↓↓↓

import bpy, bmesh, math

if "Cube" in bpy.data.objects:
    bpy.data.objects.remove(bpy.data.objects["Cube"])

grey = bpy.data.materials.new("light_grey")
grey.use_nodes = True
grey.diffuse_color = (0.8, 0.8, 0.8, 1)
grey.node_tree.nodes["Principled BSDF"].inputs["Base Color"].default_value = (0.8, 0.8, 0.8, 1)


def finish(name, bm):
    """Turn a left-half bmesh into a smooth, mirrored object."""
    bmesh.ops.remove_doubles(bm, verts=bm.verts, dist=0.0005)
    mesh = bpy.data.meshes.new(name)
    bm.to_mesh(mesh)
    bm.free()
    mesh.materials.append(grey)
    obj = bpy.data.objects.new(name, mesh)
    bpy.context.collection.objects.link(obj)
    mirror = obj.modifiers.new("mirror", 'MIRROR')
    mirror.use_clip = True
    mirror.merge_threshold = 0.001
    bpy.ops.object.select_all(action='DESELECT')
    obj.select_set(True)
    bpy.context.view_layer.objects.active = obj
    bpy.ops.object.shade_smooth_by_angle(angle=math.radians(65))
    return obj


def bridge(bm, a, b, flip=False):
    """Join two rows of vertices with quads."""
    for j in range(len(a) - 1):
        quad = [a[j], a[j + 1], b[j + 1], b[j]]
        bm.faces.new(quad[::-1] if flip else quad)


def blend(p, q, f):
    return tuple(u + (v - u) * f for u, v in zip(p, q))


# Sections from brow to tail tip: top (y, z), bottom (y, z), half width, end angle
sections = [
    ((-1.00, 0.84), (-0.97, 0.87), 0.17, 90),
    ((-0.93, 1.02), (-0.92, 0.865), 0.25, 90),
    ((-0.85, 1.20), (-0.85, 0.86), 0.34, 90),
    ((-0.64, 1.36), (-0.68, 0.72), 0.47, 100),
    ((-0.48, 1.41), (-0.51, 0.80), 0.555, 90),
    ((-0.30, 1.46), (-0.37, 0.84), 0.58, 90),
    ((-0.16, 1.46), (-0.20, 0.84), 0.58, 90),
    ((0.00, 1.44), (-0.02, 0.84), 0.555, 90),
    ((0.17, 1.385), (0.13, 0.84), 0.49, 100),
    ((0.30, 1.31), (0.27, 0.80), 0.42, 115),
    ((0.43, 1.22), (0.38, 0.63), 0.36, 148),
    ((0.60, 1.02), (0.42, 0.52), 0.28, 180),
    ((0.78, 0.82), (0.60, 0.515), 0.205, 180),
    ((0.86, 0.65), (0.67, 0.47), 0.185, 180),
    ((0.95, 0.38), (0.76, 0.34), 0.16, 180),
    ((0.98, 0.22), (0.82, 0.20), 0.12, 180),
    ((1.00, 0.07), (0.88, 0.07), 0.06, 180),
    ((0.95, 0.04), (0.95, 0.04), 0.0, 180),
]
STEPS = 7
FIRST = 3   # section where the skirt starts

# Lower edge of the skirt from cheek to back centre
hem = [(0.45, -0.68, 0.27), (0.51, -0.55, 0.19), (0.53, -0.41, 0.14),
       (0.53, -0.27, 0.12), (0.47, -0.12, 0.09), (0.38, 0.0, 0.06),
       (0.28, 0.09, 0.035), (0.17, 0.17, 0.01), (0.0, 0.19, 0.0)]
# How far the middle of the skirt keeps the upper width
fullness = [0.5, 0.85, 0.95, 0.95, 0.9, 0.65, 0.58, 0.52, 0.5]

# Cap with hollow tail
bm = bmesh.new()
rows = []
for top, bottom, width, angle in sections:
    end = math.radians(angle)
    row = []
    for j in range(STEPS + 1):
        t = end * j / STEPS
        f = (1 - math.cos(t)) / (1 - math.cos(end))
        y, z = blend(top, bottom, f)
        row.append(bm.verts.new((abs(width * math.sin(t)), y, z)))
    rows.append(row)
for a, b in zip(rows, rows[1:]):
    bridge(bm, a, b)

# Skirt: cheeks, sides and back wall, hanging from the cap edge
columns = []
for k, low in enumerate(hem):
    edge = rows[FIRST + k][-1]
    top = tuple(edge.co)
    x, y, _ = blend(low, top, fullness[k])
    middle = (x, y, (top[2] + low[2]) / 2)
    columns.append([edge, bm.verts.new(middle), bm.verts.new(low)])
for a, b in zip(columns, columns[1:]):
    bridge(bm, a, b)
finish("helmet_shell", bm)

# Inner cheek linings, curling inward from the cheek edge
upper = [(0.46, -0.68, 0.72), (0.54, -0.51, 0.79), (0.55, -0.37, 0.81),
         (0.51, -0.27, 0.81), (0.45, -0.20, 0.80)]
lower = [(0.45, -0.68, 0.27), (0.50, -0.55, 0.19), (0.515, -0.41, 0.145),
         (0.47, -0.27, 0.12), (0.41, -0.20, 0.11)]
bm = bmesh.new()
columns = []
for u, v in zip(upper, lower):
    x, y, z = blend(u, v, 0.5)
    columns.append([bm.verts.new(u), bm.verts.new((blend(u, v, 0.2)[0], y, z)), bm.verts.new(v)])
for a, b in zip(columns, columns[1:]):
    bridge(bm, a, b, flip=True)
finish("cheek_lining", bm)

↑↑↑

EXERCISE AIM → Reply with nothing but the count of lines in the entries above that contain "edge".

WRITTEN SOLUTION → 6